The game of court tennis—also called real tennis, royal tennis, and jeu de paume, depending upon who’s doing the talking—is frozen in time, which for me is a pity since it at least partially explains its rarity.
Court tennis is the mother racket game from which all others have sprung. Historians say that an open-air version of the game was played in the early 12th century, and most likely much earlier. According to United States Court Tennis (see www.uscourttennis.org), “a bishop about 1200 was reprimanded for neglecting evensong to play tennis,” a testament to the sinfully addictive nature of the game. Private courts began to be developed, the earliest being at Poitiers in 1230.
The game was originally played by an open hand batting the ball, hence the French name for the sport, ‘jeu de paume’, for ‘game of the palm.’ The innovation of rackets occurred much later, in the early 16th century.

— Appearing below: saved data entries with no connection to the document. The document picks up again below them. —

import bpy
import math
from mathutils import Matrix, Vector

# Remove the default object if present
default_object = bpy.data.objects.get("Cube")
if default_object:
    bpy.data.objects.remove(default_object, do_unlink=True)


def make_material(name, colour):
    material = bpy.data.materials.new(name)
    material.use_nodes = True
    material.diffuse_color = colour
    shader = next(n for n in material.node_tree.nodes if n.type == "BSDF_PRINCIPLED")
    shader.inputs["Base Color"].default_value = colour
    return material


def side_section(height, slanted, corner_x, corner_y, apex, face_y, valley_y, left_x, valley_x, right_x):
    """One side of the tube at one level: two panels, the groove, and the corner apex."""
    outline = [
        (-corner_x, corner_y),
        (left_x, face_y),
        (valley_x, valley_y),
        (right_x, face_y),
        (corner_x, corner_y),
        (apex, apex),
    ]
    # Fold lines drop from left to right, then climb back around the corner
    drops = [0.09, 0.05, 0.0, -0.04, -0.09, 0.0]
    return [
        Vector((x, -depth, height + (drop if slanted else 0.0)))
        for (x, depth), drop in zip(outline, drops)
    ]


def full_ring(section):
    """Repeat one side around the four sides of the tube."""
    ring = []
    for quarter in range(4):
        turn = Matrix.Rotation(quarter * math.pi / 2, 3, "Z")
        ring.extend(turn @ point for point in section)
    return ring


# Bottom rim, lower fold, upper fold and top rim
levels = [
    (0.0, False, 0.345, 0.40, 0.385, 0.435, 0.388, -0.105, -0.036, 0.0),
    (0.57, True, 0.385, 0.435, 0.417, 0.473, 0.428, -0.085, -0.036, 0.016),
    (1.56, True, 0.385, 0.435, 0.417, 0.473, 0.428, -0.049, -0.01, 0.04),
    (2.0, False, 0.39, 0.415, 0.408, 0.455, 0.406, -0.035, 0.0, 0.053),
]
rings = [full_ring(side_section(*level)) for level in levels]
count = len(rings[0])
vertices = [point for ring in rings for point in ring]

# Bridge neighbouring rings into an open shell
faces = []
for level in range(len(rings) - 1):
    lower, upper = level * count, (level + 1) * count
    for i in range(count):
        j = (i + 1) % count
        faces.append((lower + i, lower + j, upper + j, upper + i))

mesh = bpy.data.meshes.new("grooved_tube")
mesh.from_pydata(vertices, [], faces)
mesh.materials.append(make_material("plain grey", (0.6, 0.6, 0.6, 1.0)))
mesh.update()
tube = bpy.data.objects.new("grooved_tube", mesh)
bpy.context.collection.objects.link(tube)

And, pretty much, there things have remained....
The racket that is used is an absurdly heavy hunk of lumber that should probably be endorsed by the American Academy of Orthopaedic Surgeons, since it has surely left many of the sport’s proponents reeling from tennis elbow or tears of the rotator cuff. The ball that is used looks outwardly like a standard tennis ball but is actually comprised of a cork center on which is hand-sewn a felt cover. Because it is handmade the bounce of a court tennis ball can vary markedly. And the scoring system is famously convoluted, so that it is said that if you truly know how to score you must be one of the top players of the sport.

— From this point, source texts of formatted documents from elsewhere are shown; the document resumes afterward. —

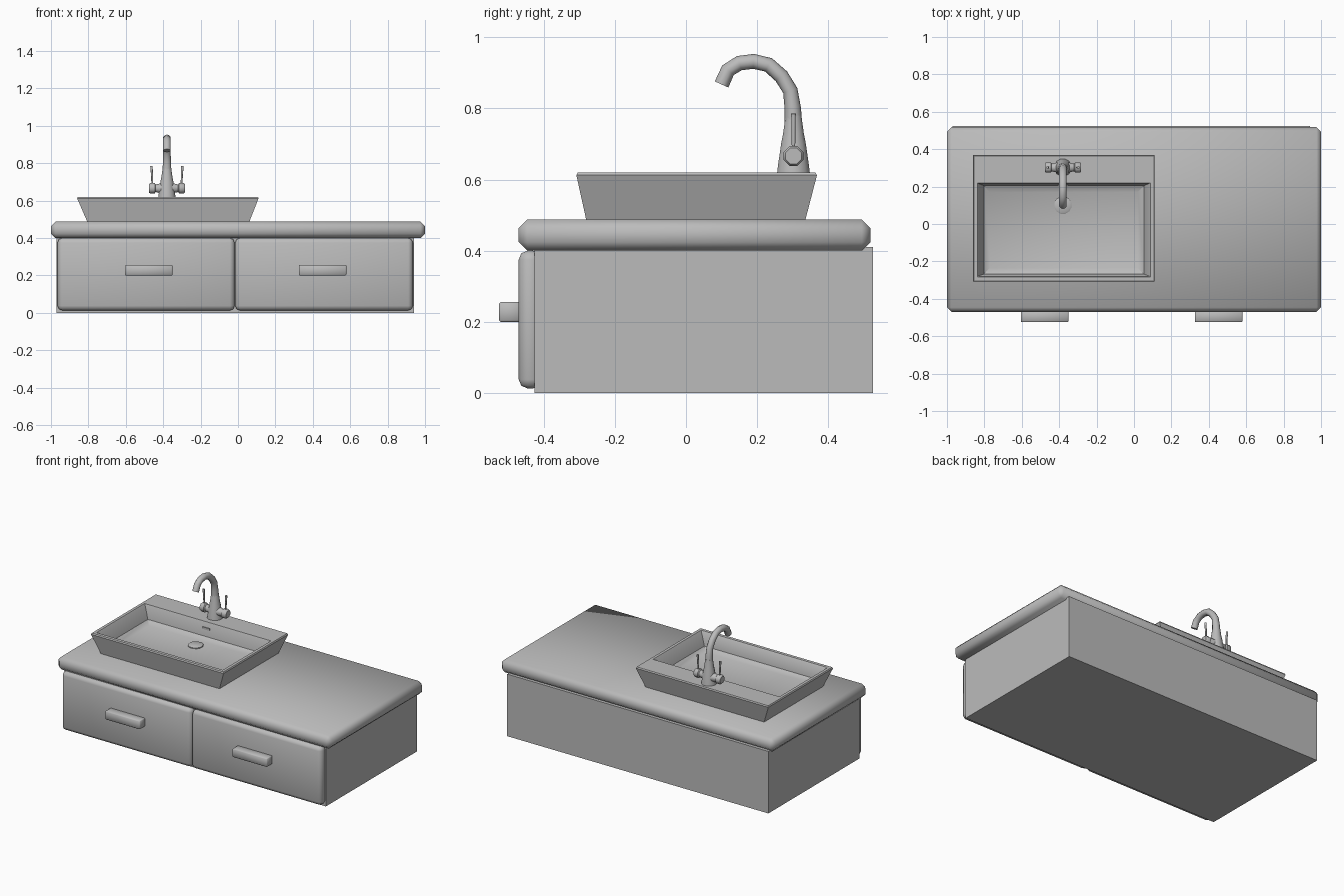
import bpy, bmesh, math
from mathutils import Vector

if "Cube" in bpy.data.objects:
    bpy.data.objects.remove(bpy.data.objects["Cube"])

grey = bpy.data.materials.new("plain grey")
grey.use_nodes = True
GREY = (0.5, 0.5, 0.5, 1)
grey.diffuse_color = GREY
grey.node_tree.nodes["Principled BSDF"].inputs["Base Color"].default_value = GREY


def finish(name, bm, angle=50):
    bmesh.ops.recalc_face_normals(bm, faces=bm.faces)
    mesh = bpy.data.meshes.new(name)
    bm.to_mesh(mesh)
    bm.free()
    mesh.materials.append(grey)
    ob = bpy.data.objects.new(name, mesh)
    bpy.context.collection.objects.link(ob)
    bpy.ops.object.select_all(action="DESELECT")
    ob.select_set(True)
    bpy.context.view_layer.objects.active = ob
    bpy.ops.object.shade_smooth_by_angle(angle=math.radians(angle))
    return ob


def box(name, x, y, z, bevel=0, segments=1):
    bm = bmesh.new()
    bmesh.ops.create_cube(bm, size=1)
    for v in bm.verts:
        for i, (lo, hi) in enumerate((x, y, z)):
            v.co[i] = hi if v.co[i] > 0 else lo
    if bevel:
        bmesh.ops.bevel(bm, geom=bm.edges[:], offset=bevel, segments=segments,
                        profile=0.5, affect="EDGES")
    return finish(name, bm)


def bridge(bm, rings):
    # Skin consecutive rings and cap both ends
    for a, b in zip(rings, rings[1:]):
        for i in range(len(a)):
            j = (i + 1) % len(a)
            bm.faces.new((a[i], a[j], b[j], b[i]))
    bm.faces.new(rings[0])
    bm.faces.new(rings[-1])


def tube(name, path, radii, sides=10):
    bm = bmesh.new()
    pts = [Vector(p) for p in path]
    rings = []
    for i, p in enumerate(pts):
        t = (pts[min(i + 1, len(pts) - 1)] - pts[max(i - 1, 0)]).normalized()
        side = Vector((1, 0, 0)) if abs(t.x) < 0.9 else Vector((0, 1, 0))
        u = (side - t * side.dot(t)).normalized()
        w = t.cross(u)
        ring = []
        for k in range(sides):
            a = math.tau * (k + 0.5) / sides
            ring.append(bm.verts.new(p + (u * math.cos(a) + w * math.sin(a)) * radii[i]))
        rings.append(ring)
    bridge(bm, rings)
    return finish(name, bm)


# Cabinet and worktop
box("cabinet", (-0.97, 0.94), (-0.425, 0.525), (0, 0.41))
box("countertop", (-1, 1), (-0.47, 0.518), (0.4, 0.488), 0.024)

# Drawer fronts and pulls
for side, lo, hi, pull in (("right", -0.965, -0.018, -0.478), ("left", -0.015, 0.935, 0.452)):
    box(side + "_drawer_front", (lo, hi), (-0.47, -0.405), (0.013, 0.4), 0.025, 2)
    box(side + "_drawer_handle", (pull - 0.127, pull + 0.127), (-0.525, -0.46), (0.2, 0.256), 0.004)

# Basin: outer wall, rim, sloping inner wall, floor
bm = bmesh.new()
rings = []
for x0, x1, y0, y1, z in (
    (-0.805, 0.06, -0.28, 0.335, 0.485),
    (-0.86, 0.11, -0.308, 0.368, 0.612),
    (-0.856, 0.106, -0.304, 0.364, 0.62),
    (-0.837, 0.087, -0.283, 0.22, 0.62),
    (-0.832, 0.082, -0.278, 0.217, 0.614),
    (-0.803, 0.053, -0.268, 0.205, 0.53),
    (-0.77, 0.02, -0.235, 0.17, 0.51),
):
    rings.append([bm.verts.new((x, y, z)) for x, y in ((x0, y0), (x1, y0), (x1, y1), (x0, y1))])
bridge(bm, rings)
finish("basin", bm, 35)

# Drain cap and overflow slot
CX, CY = -0.38, 0.302
tube("drain_cap", [(CX, 0.1, z) for z in (0.505, 0.516, 0.52)], (0.047, 0.047, 0.04), 12)
box("overflow_slot", (CX - 0.027, CX + 0.027), (0.205, 0.21), (0.574, 0.588))

# Tap: body, spout, cross arms and levers
tube("tap_body", [(CX, CY, z) for z in (0.615, 0.64, 0.7, 0.73, 0.78)],
     (0.048, 0.045, 0.036, 0.03, 0.023), 12)
spout = ((0.302, 0.75), (0.3, 0.8), (0.293, 0.85), (0.268, 0.89), (0.232, 0.922), (0.19, 0.932),
         (0.15, 0.927), (0.118, 0.907), (0.1, 0.867))
tube("tap_spout", [(CX, y, z) for y, z in spout], [0.025, 0.023] + [0.021] * 7)
for side, s in (("right", -1), ("left", 1)):
    tube(side + "_tap_arm", [(CX + s * d, CY, 0.666) for d in (0, 0.035, 0.06, 0.065, 0.09, 0.097)],
         (0.036, 0.028, 0.022, 0.03, 0.03, 0.024), 8)
    tube(side + "_tap_lever", [(CX + s * d, CY, z) for d, z in ((0.078, 0.68), (0.08, 0.74), (0.083, 0.785))],
         (0.005, 0.006, 0.007), 8)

Court tennis is what happens to a sport that is so obsessed with its history that it gradually relinquishes its right to be considered anything other than a curiosity. Sad, because it happens to be a fun game. The court itself looks a lot like a standard tennis court, but the room in which it is played is festooned with abutments and windows called the dedans, tambour and penthouse, all of which add an extra dimensionality to play. (For a look at a court, see Court Tennis .) The problem is that court tennis has refused to evolve, so that while tennis and squash rackets have grown lighter while increasing in power, their court tennis cousins are still as heavy as ever, scaring away potential players; the balls are still quirky and expensive to obtain; and the arcane scoring system continues to be largely unfathomable and a hindrance.) And the courts themselves are hugely expensive, well into 6-figure investments.
Squash, too, has its history-centric proponents. Here’s one example: I recently overheard a leader in the NY-area squash community say, “I would never lift the restriction to whites-only clothes on court because I respect the traditions of the game too much.” That unfortunately is what the court tennis leaders have said now for a thousand years or so, and look where that attitude got them. The original restriction to white clothing was actually a practical matter: back in the day, colors were likely to run in the wash, so to get around the problem, all clothes were white. Voila, problem solved. But that restriction makes scant sense nowadays, since athletic clothing is color-fast.
All this seems like a minor thing, so why not just keep with tradition? But in an age when the fortunes of the sport of squash are partially weighed against its perceived televisual appeal, it is not a minor thing at all, and proponents of squash shouldn’t avoid experimenting and approving change when change makes sense.
We’ve all read articles about the clothing worn by female tennis players, some of which are designed to be downright sexy as well as athletic. Serena Williams has created a sensation with her skintight tennis outfits, including a catsuit that she wore playing at the U.S. Open as a 17-year-old. She has even taken her passion for design to the next level by developing her own line of clothing called Aneres, her first name spelled backward. And Maria Sharapova often looks like she is dressed for a night on the town rather than a few hours of top-flight tennis.
Stories covering the latest court fashions have received quite a bit of press. Or is press coverage just another change history-centric squash players would like to avoid?